ART BEGETS HAPPINESS: Lifelong passion still going strong

Ann Mason entered this 36-by-36-inch canvas, titled “Abstract Gold Leaf,” into an annual Briggs Abstract competition.

Art has been enjoyable and essential to Ann Mason since childhood. Inspired by her dad, who enjoyed art and music, she watched, learned and made art a vital part of her life.

Mason noted that, in the 1930s, her dad would work on audio speakers to try to get better sound. Technology being what it was then, she enjoyed watching him try to improve upon it.

“From the time I was young, I always had music and art in my life. I did art, mostly sketching and working with watercolors,” she recalled.

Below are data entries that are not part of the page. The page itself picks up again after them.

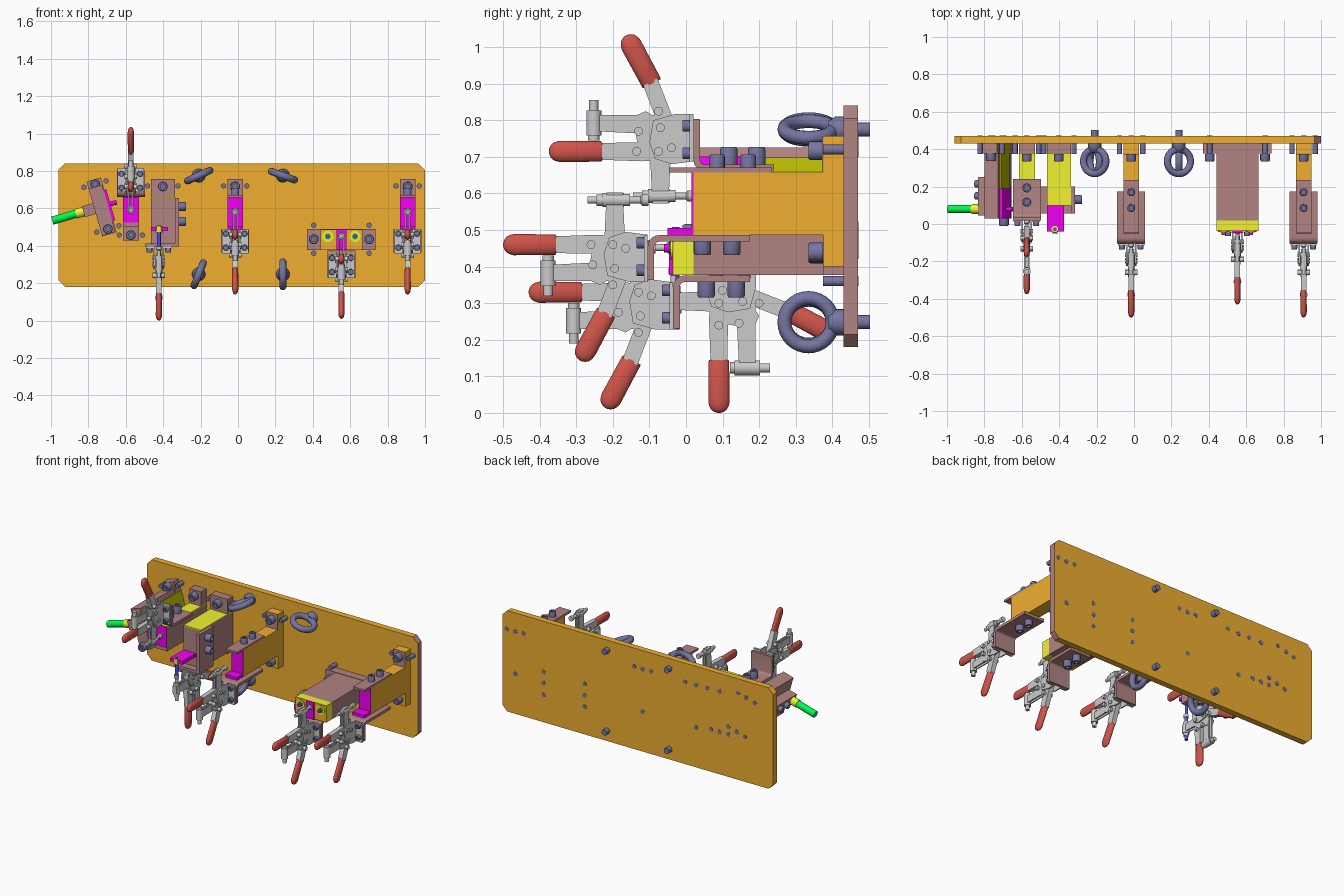
import bpy, bmesh
from math import sin, cos, pi, radians
from mathutils import Vector, Matrix

if "Cube" in bpy.data.objects:
    bpy.data.objects.remove(bpy.data.objects["Cube"])

RGB = dict(orange=(.87, .43, .03), brown=(.44, .23, .22), navy=(.18, .18, .36), red=(.63, .09, .07),
           magenta=(.9, 0, .9), yellow=(.88, .9, .03), green=(0, .95, .08), blue=(.08, .08, .8), olive=(.48, .48, 0))
MATS = {}
for k, c in RGB.items():
    MATS[k] = bpy.data.materials.new(k)
    MATS[k].diffuse_color = (*c, 1)


def make(name, bm, colour=None, M=None):
    bmesh.ops.recalc_face_normals(bm, faces=bm.faces)
    me = bpy.data.meshes.new(name)
    bm.to_mesh(me)
    if colour:
        me.materials.append(MATS[colour])
    return link(name, me, M)


def link(name, me, M=None):
    ob = bpy.data.objects.new(name, me)
    bpy.context.collection.objects.link(ob)
    if M:
        ob.matrix_world = M
    return ob


def box(bm, x0, x1, y0, y1, z0, z1):
    M = Matrix.Translation(((x0+x1)/2, (y0+y1)/2, (z0+z1)/2)) @ Matrix.Diagonal((x1-x0, y1-y0, z1-z0, 1))
    bmesh.ops.create_cube(bm, size=1, matrix=M)


def block(name, colour, *lims, M=None):
    bm = bmesh.new()
    box(bm, *lims)
    return make(name, bm, colour, M)


def prism(bm, pts, x0, x1):
    """Extrude a closed (y, z) outline along x."""
    a, b = ([bm.verts.new((x, *p)) for p in pts] for x in (x0, x1))
    bm.faces.new(a)
    bm.faces.new(b[::-1])
    for i in range(len(pts)):
        bm.faces.new((a[i-1], a[i], b[i], b[i-1]))


def rod(bm, p, q, prof, flat=1, n=20):
    """Revolve (fraction, radius) pairs about the line p-q; a number makes a cylinder."""
    if not isinstance(prof, list):
        prof = [(0, prof), (1, prof)]
    p, d = Vector(p), Vector(q) - Vector(p)
    a = d.normalized()
    e = Vector((1, 0, 0)) if abs(a.x) < .7 else Vector((0, 1, 0))
    e = (e - a * e.dot(a)).normalized()
    f = a.cross(e)
    rings = [[bm.verts.new(p + d*t + e*(r*flat*cos(2*pi*i/n)) + f*(r*sin(2*pi*i/n))) for i in range(n)]
             for t, r in prof]
    for A, B in zip(rings, rings[1:]):
        for i in range(n):
            bm.faces.new((A[i-1], A[i], B[i], B[i-1]))
    bm.faces.new(rings[0])
    bm.faces.new(rings[-1])


def bolt(bm, p, d, r=.024, h=.036):
    p, d = Vector(p), Vector(d)
    rod(bm, p, p + d*h, [(0, r), (.85, r), (1, r*.88), (1, r*.5), (.6, r*.5)])


def bracket(name, x, half, yf, yb, z, h, s, t=.018, r=.032):
    """Bent sheet bracket: flat leg on z, other leg turned up (s=1) or down (s=-1) at yf."""
    arc = [(cos(a), sin(a)) for a in [pi/2 + i*pi/10 for i in range(6)]]
    pts = [(yb, z)] + [(yf+r+r*c, z+s*(r-r*k)) for c, k in arc] + [(yf, z+s*h), (yf+t, z+s*h)]
    pts += [(yf+r+(r-t)*c, z+s*(r-(r-t)*k)) for c, k in arc[::-1]] + [(yb, z+s*t)]
    bm = bmesh.new()
    prism(bm, pts, x-half, x+half)
    make(name, bm, 'brown')


# ---- back plate with chamfered corners
bm = bmesh.new()
c, x0, x1, z0, z1 = .035, -.96, 1.0, .18, .84
out = [(x0+c, z0), (x1-c, z0), (x1, z0+c), (x1, z1-c), (x1-c, z1), (x0+c, z1), (x0, z1-c), (x0, z0+c)]
f = bm.faces.new([bm.verts.new((x, .43, z)) for x, z in out])
ext = bmesh.ops.extrude_face_region(bm, geom=[f])['geom']
bmesh.ops.translate(bm, vec=(0, .04, 0), verts=[v for v in ext if isinstance(v, bmesh.types.BMVert)])
plate = make('back_plate', bm, 'orange')
plate.data.materials.append(MATS['brown'])
for p in plate.data.polygons:
    p.material_index = int(p.normal.x > .5)

# ---- lifting eye bolts: position and ring tilt
for i, (x, z, a) in enumerate([(-.21, .775, 25), (.24, .775, -20), (-.21, .248, 68), (.24, .248, 90)]):
    bm = bmesh.new()
    T = Matrix.Translation((x, .335, z)) @ Matrix.Rotation(-radians(a), 4, 'Y')
    n, m = 32, 12
    g = [[bm.verts.new(T @ Vector(((.066+.019*cos(v))*cos(u), (.066+.019*cos(v))*sin(u), .019*sin(v))))
          for v in [2*pi*j/m for j in range(m)]] for u in [2*pi*k/n for k in range(n)]]
    for k in range(n):
        for j in range(m):
            bm.faces.new((g[k-1][j-1], g[k][j-1], g[k][j], g[k-1][j]))
    rod(bm, (x, .39, z), (x, .43, z), [(0, .024), (.5, .036), (1, .036)])
    rod(bm, (x, .42, z), (x, .503, z), .019)
    make(f'eye_bolt_{i}', bm, 'navy')

# ---- toggle clamp in local (x, outward, along), shown both open and closed
frame = bmesh.new()
for s in (-1, 1):
    box(frame, min(s*.022, s*.07), max(s*.022, s*.07), 0, .01, -.052, .077)
    prism(frame, [(0, -.052), (.06, -.06), (.105, -.045), (.12, .0), (.11, .06), (.05, .077), (0, .077)],
          s*.02, s*.028)
    prism(frame, [(.09, .06), (.13, .085), (.165, .07), (.15, -.02), (.12, -.03)], s*.012, s*.018)
    # bar arms, closed and open
    prism(frame, [(.06, .0), (.068, -.168), (.112, -.168), (.12, .0)], s*.007, s*.014)
    prism(frame, [(.07, .075), (.265, .075), (.265, .03), (.07, .02)], s*.007, s*.014)
# handle levers, closed and open
prism(frame, [(.04, -.045), (.14, -.052), (.25, -.048), (.25, -.002), (.14, .0), (.04, .0)], -.015, .015)
prism(frame, [(.03, .0), (.07, -.02), (.137, .155), (.098, .175)], -.015, .015)
for u, v in [(.095, -.025), (.155, -.025), (.095, .085), (.15, .03), (.06, -.015), (.09, .04)]:
    rod(frame, (-.034, u, v), (.034, u, v), .012, n=14)
# threaded spindles with nuts and tips
rod(frame, (0, -.002, -.147), (0, .165, -.147),
    [(0, .016), (.1, .016), (.13, .01), (.3, .01), (.3, .017), (.4, .017), (.4, .02), (.75, .02),
     (.75, .016), (.85, .016), (.85, .01), (1, .01)], n=14)
rod(frame, (0, .272, .005), (0, .272, .115),
    [(0, .016), (.12, .016), (.12, .021), (.75, .021), (.75, .013), (1, .013)], n=14)

grip = bmesh.new()
cap = [(0, .026), (.02, .028), (.8, .029), (.88, .026), (.94, .021), (.98, .013), (1, .004)]
rod(grip, (0, .25, -.025), (0, .395, -.025), cap, .58)
rod(grip, (0, .113, .16), (0, .184, .292), cap, .58)

screws = bmesh.new()
for x in (-.05, .05):
    for v in (-.03, .045):
        bolt(screws, (x, .01, v), (0, 1, 0), .016, .02)


def frame_matrix(X, U, V, o):
    return Matrix((X, U, V)).transposed().to_4x4() if o is None else \
        Matrix.Translation(o) @ Matrix((X, U, V)).transposed().to_4x4()


DOWN = ((1, 0, 0), (0, -1, 0), (0, 0, -1))
UP = ((-1, 0, 0), (0, -1, 0), (0, 0, 1))
UNDER = ((1, 0, 0), (0, 0, -1), (0, 1, 0))
spots = [(UP, (-.573, .02, .74)), (DOWN, (-.015, -.105, .435)), (DOWN, (.907, -.105, .435)),
         (DOWN, (.553, -.035, .305)), (UNDER, (-.423, .115, .395))]
shared = {}
for i, (ax, o) in enumerate(spots):
    M = frame_matrix(*ax, o)
    for nm, b, col in (('clamp_frame', frame, None), ('clamp_grip', grip, 'red'), ('clamp_screws', screws, 'navy')):
        if nm in shared:
            link(f'{nm}_{i}', shared[nm], M)
        else:
            shared[nm] = make(f'{nm}_{i}', b, col, M).data

fix = bmesh.new()   # all fastening bolts and dowels


def dowel(x, z):
    rod(fix, (x, .375, z), (x, .472, z), .014, n=14)


def foot_bolt(x, z):
    bolt(fix, (x, .375, z), (0, -1, 0), .026, .04)
    rod(fix, (x, .43, z), (x, .472, z), .015, n=14)


# ---- two matching orange arms with top locator and lower clamp bracket
for i, x in enumerate((-.015, .907)):
    block(f'arm_{i}', 'orange', x-.042, x+.042, .02, .376, .487, .657)
    block(f'arm_foot_{i}', 'orange', x-.042, x+.042, .376, .43, .40, .757)
    block(f'foot_face_{i}', 'brown', x-.042, x+.042, .372, .376, .657, .757)
    block(f'arm_pad_{i}', 'magenta', x-.042, x+.042, .015, .02, .505, .657)
    block(f'pad_ledge_{i}', 'magenta', x-.042, x+.042, -.05, .02, .487, .505)
    block(f'top_locator_{i}', 'brown', x-.042, x+.042, -.047, .235, .657, .671)
    bracket(f'clamp_bracket_{i}', x, .075, -.105, .175, .486, .122, -1)
    for y in (.085, .17):
        bolt(fix, (x, y, .671), (0, 0, 1), .021, .036)
    for y in (.045, .125):
        bolt(fix, (x, y, .468), (0, 0, -1))
    foot_bolt(x, .717)
    foot_bolt(x, .44)
    for s in (-.062, .062):
        dowel(x+s, .72)

# ---- arm with upward clamp
x = -.573
block('upper_arm', 'brown', x-.043, x+.043, .025, .376, .50, .655)
block('upper_arm_top', 'yellow', x-.043, x+.043, .025, .43, .655, .661)
block('upper_arm_foot', 'brown', x-.043, x+.043, .376, .43, .427, .755)
block('upper_arm_pad', 'magenta', x-.043, x+.043, .018, .025, .525, .66)
bracket('upper_clamp_bracket', x, .075, .02, .24, .661, .142, 1)
for y in (.117, .193):
    bolt(fix, (x, y, .679), (0, 0, 1), .024, .048)
foot_bolt(x, .457)
foot_bolt(x, .72)
for s in (-.062, .062):
    dowel(x+s, .457)

# ---- wide beam with twin locating pins
x = .553
block('wide_beam', 'brown', x-.112, x+.112, .02, .376, .377, .487)
block('wide_foot', 'brown', x-.183, x+.183, .376, .43, .377, .49)
block('beam_head', 'yellow', x-.112, x+.112, -.033, .02, .377, .487)
block('beam_head_face', 'orange', x-.112, x+.112, -.037, -.033, .377, .487)
block('beam_head_stop', 'magenta', x-.027, x+.027, -.047, -.036, .377, .489)
bracket('beam_clamp_bracket', x, .075, -.035, .175, .376, .145, -1)
for k, s in enumerate((-1, 1)):
    for nm, col, y, r in (('pin_bush', 'yellow', -.042, .03), ('pin_ring', 'green', -.045, .017),
                          ('locating_pin', 'magenta', -.06, .011)):
        b = bmesh.new()
        rod(b, (x+s*.073, y, .45), (x+s*.073, -.03, .45), r)
        make(f'{nm}_{k}', b, col)
    foot_bolt(x+s*.148, .435)
    for z in (.36, .51):
        dowel(x+s*.148, z)
for y in (.055, .137):
    bolt(fix, (x, y, .358), (0, 0, -1), .024, .042)

# ---- arm with underslung clamp and drop pin
block('drop_arm', 'brown', -.465, -.338, .10, .376, .41, .655)
block('drop_arm_top', 'yellow', -.465, -.338, .10, .43, .655, .661)
block('drop_arm_foot', 'brown', -.465, -.338, .376, .43, .40, .757)
block('drop_tongue', 'magenta', -.465, -.375, -.04, .12, .478, .50)
block('under_clamp_plate', 'brown', -.498, -.318, .055, .20, .395, .413)
block('under_clamp_side', 'brown', -.338, -.316, .055, .20, .395, .655)
bm = bmesh.new()
rod(bm, (-.423, -.028, .228), (-.423, -.028, .508), .010)
make('drop_pin', bm, 'blue')
bm = bmesh.new()
rod(bm, (-.423, -.028, .47), (-.423, -.028, .505), .018)
make('drop_pin_bush', bm, 'yellow')
for z in (.53, .61):
    bolt(fix, (-.316, .13, z), (1, 0, 0), .024, .038)
foot_bolt(-.402, .717)
foot_bolt(-.402, .44)
for x in (-.483, -.321):
    dowel(x, .72)
make('fasteners', fix, 'navy')

# ---- tilted arm with pull pin
M = Matrix.Translation((-.73, 0, .61)) @ Matrix.Rotation(-radians(16), 4, 'Y')
block('tilted_foot', 'brown', -.04, .04, .376, .43, -.155, .15, M=M)
block('tilted_arm', 'brown', -.04, .035, .03, .376, -.15, .11, M=M)
block('tilted_arm_side', 'olive', .035, .042, .19, .43, -.09, .08, M=M)
block('tilted_pad', 'magenta', .035, .05, .03, .19, -.09, .08, M=M)
block('pin_holder', 'brown', -.10, -.04, .045, .25, -.03, .03, M=M)
for nm, col, a, b, r in (('pull_knob', 'green', -.274, -.14, .022), ('pull_collar', 'yellow', -.142, -.10, .026),
                         ('pull_pin_tip', 'magenta', .03, .085, .012)):
    bm = bmesh.new()
    rod(bm, (a, .08, 0), (b, .08, 0), r)
    make(nm, bm, col, M)
bm = bmesh.new()
for z in (-.125, .125):
    bolt(bm, (0, .376 if z > 0.12 else .03, z), (0, -1, 0), .026, .04)
    rod(bm, (0, .43, z), (0, .472, z), .015)
    for s in (-.062, .062):
        rod(bm, (s, .375, z), (s, .472, z), .014)
for y in (.15, .215):
    bolt(bm, (-.1, y, 0), (-1, 0, 0), .02, .025)
make('tilted_fasteners', bm, 'navy', M)

bpy.ops.object.select_all(action='SELECT')
bpy.context.view_layer.objects.active = plate
bpy.ops.object.shade_smooth_by_angle(angle=radians(32))

for m in bpy.data.materials:
    if m.users and not m.is_grease_pencil:
        m.use_nodes = True
        m.node_tree.nodes["Principled BSDF"].inputs["Base Color"].default_value = m.diffuse_color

And she never stopped. Today, at age 91, Mason describes her art as experimental and will try and play with virtually any material.

ART BEGETS HAPPINESS: Lifelong passion still going strong

Lifelong artist Ann Mason uses the inside of a door as the canvas for this piece of woven art using stamped strips of thin copper.

Inspired by the styles of Georgia O’Keefe and Matisse, her life’s work was teaching art to elementary school-age children in upstate New York.

“I like to experiment and try new materials. I don’t like to repeat the same idea twice. And I like to work at home where it’s quiet versus a studio with other artists,” she explained.

And that never-ending curiosity for working with new surfaces and materials can turn out something delightfully unexpected.

“I love to work things out and don’t like to be repetitive. I do art every day, working on several projects at a time,” she said.

What to do with a large sheet of plywood in her tool-filled garage and work space? She painted “Three Sisters” in bright primary-type colors using the grains of the wood to create shadow effects in their long dresses.

ART BEGETS HAPPINESS: Lifelong passion still going strong

A blank piece of plywood was perfect for creating “Three Sisters” as Ann Mason used the grains of the wood to create shadows in the long dresses.

After opening many opaque envelopes that came in the mail, Mason became intrigued by the mini designs on the insides. She opened each one carefully and started saving them.

What to do with these seemingly used envelopes? She created a collage of sorts and used postmarked stamps to fill in the empty spaces on envelopes that had a see-through address window.

ART BEGETS HAPPINESS: Lifelong passion still going strong

The insides of non-see-through envelopes with postmarked stamps made for an Ann Mason art assemblage.

Green Valley artist Marilyn McQuarrie met Mason more than 25 years ago when Mason was teaching paper-making and was impressed by her display of finished artwork.

“Although many artists' work can be recognized by their painting style, Ann’s art is unique in material, color schemes and subject matter. Her use of material ranges from bought stretched canvas to a discarded wooden door. She uses metals as well as items found in nature to enhance her work surface.

“Ann almost never repeats her paintings. I am sure that if I look carefully, I will find some 25-year-old handmade paper incorporated into a current work of her art,” McQuarrie said.

A woodworker neighbor began giving Mason small pieces of different kinds of wood he had no use for, and she saved them. Ultimately, she created a 3D display and entered it in the Santa Rita Art League’s annual “Art of Recycle” show.

With the pleasure Mason finds in experimenting, one of her current projects is working with bendable dowels and colorful, textured tissue papers to create ... well, she isn’t sure yet, but it looks like two colorful sails on a windy day at sea.

ART BEGETS HAPPINESS: Lifelong passion still going strong

Using narrow dowels and colorful textured tissue paper, this is an Ann Mason art work in progress.

She’s also experimenting with weaving textured strips of copper in a hollow door to create another one-of-a-kind piece of Ann Mason artistry.

“At my age,” she pointed out, “art gives me something to do all the time. It makes me happy.”

Contact Green Valley News freelance reporter Ellen Sussman at